*Action item*. In the listing below, find the line with "bm = bmesh.new()" and the line with "bmesh.ops.recalc_face_normals(bm, faces=bm.faces)". Repeat those two lines and all lines between them exactly.

*Supplied material*.

+--

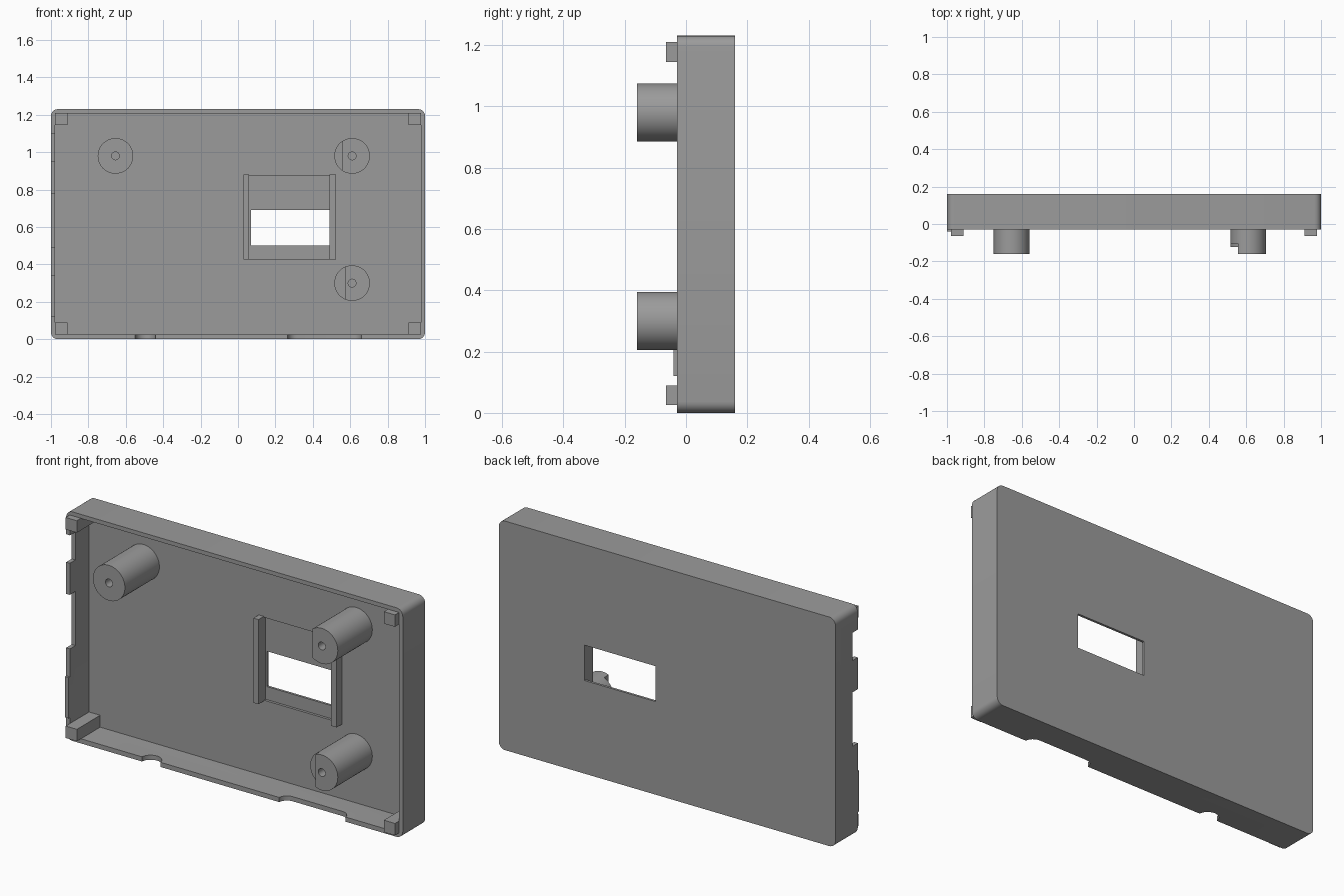
import bpy, bmesh, math

if "Cube" in bpy.data.objects:
    bpy.data.objects.remove(bpy.data.objects["Cube"])

plastic = bpy.data.materials.new("grey_plastic")
plastic.diffuse_color = (0.33, 0.33, 0.33, 1)
plastic.use_nodes = True
plastic.node_tree.nodes["Principled BSDF"].inputs["Base Color"].default_value = plastic.diffuse_color


def prism(name, points, y0, y1):
    """Extrude an (x, z) outline along y."""
    bm = bmesh.new()
    face = bm.faces.new([bm.verts.new((x, y0, z)) for x, z in points])
    new = bmesh.ops.extrude_face_region(bm, geom=[face])["geom"]
    verts = [v for v in new if isinstance(v, bmesh.types.BMVert)]
    bmesh.ops.translate(bm, verts=verts, vec=(0, y1 - y0, 0))
    bmesh.ops.recalc_face_normals(bm, faces=bm.faces)
    mesh = bpy.data.meshes.new(name)
    bm.to_mesh(mesh)
    bm.free()
    mesh.materials.append(plastic)
    ob = bpy.data.objects.new(name, mesh)
    bpy.context.collection.objects.link(ob)
    return ob


def box(name, x0, x1, y0, y1, z0, z1):
    return prism(name, [(x0, z0), (x1, z0), (x1, z1), (x0, z1)], y0, y1)


def rounded(x0, x1, z0, z1, r, n=6):
    pts = []
    corners = [(x1 - r, z1 - r), (x0 + r, z1 - r), (x0 + r, z0 + r), (x1 - r, z0 + r)]
    for k, (cx, cz) in enumerate(corners):
        for i in range(n + 1):
            a = math.pi / 2 * (k + i / n)
            pts.append((cx + r * math.cos(a), cz + r * math.sin(a)))
    return pts


def circle(cx, cz, r, n):
    return [(cx + r * math.cos(2 * math.pi * i / n),
             cz + r * math.sin(2 * math.pi * i / n)) for i in range(n)]


def cut(ob, cutters):
    """Subtract each cutter and delete it."""
    bpy.context.view_layer.objects.active = ob
    for c in cutters:
        mod = ob.modifiers.new("cut", "BOOLEAN")
        mod.operation, mod.solver, mod.object = "DIFFERENCE", "EXACT", c
        bpy.ops.object.modifier_apply(modifier=mod.name)
        bpy.data.objects.remove(c)


def smooth(ob):
    bpy.ops.object.select_all(action="DESELECT")
    ob.select_set(True)
    bpy.context.view_layer.objects.active = ob
    bpy.ops.object.shade_smooth_by_angle(angle=math.radians(30))


def upright(points, z0, z1):
    """Cutter from an (x, y) outline, running along z."""
    ob = prism("cutter", points, z0, z1)
    for v in ob.data.vertices:
        v.co = (v.co.x, v.co.z, v.co.y)
    ob.data.flip_normals()
    return ob


H, FRONT, BACK, FLOOR, W = 1.23, -0.03, 0.16, 0.133, 0.022

# Tray shell with window, window recess and connector notches
shell = prism("case_shell", rounded(-1, 1, 0, H, 0.037), FRONT, BACK)
cut(shell, [
    prism("cutter", rounded(-1 + W, 1 - W, W + 0.003, H - W, 0.012, 4), -0.2, FLOOR),
    box("cutter", 0.06, 0.49, 0.0, 0.147, 0.43, 0.875),
    box("cutter", 0.07, 0.49, 0.0, 0.3, 0.50, 0.69),
    box("cutter", -1.1, -0.95, -0.2, 0.017, 0.95, 1.10),
    box("cutter", -1.1, -0.95, -0.2, 0.017, 0.49, 0.78),
    upright(circle(-0.495, -0.035, 0.055, 32), -0.1, 0.1),
    upright(rounded(0.265, 0.66, -0.14, 0.015, 0.05), -0.1, 0.1),
])
smooth(shell)

# Raised lip on the left wall
box("side_lip", -1, -1 + W, -0.04, FRONT, 0.12, 0.34)

# Rails either side of the window
for name, x0, x1 in (("left", 0.03, 0.06), ("right", 0.49, 0.525)):
    box("window_rail_" + name, x0, x1, 0.088, FLOOR + 0.005, 0.425, 0.88)

# Corner locating blocks
for s in (-1, 1):
    for z in (0.025, 1.145):
        a, b = sorted((s * 0.978, s * 0.912))
        box("corner_block", a, b, -0.065, FLOOR + 0.005, z, z + 0.064)

# Screw posts: centre, optional step position and step height
for cx, cz, step_x, step_y in ((-0.655, 0.98, None, 0),
                               (0.61, 0.98, 0.555, -0.105),
                               (0.61, 0.30, 0.572, -0.122)):
    post = prism("screw_post", circle(cx, cz, 0.095, 48), -0.16, FLOOR + 0.005)
    cutters = [prism("cutter", circle(cx, cz, 0.021, 24), -0.3, 0.08)]
    if step_x:
        cutters.append(box("cutter", 0.4, step_x, -0.3, step_y, cz - 0.2, cz + 0.2))
    cut(post, cutters)
    smooth(post)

+--

*Response below*.
    bm = bmesh.new()
    face = bm.faces.new([bm.verts.new((x, y0, z)) for x, z in points])
    new = bmesh.ops.extrude_face_region(bm, geom=[face])["geom"]
    verts = [v for v in new if isinstance(v, bmesh.types.BMVert)]
    bmesh.ops.translate(bm, verts=verts, vec=(0, y1 - y0, 0))
    bmesh.ops.recalc_face_normals(bm, faces=bm.faces)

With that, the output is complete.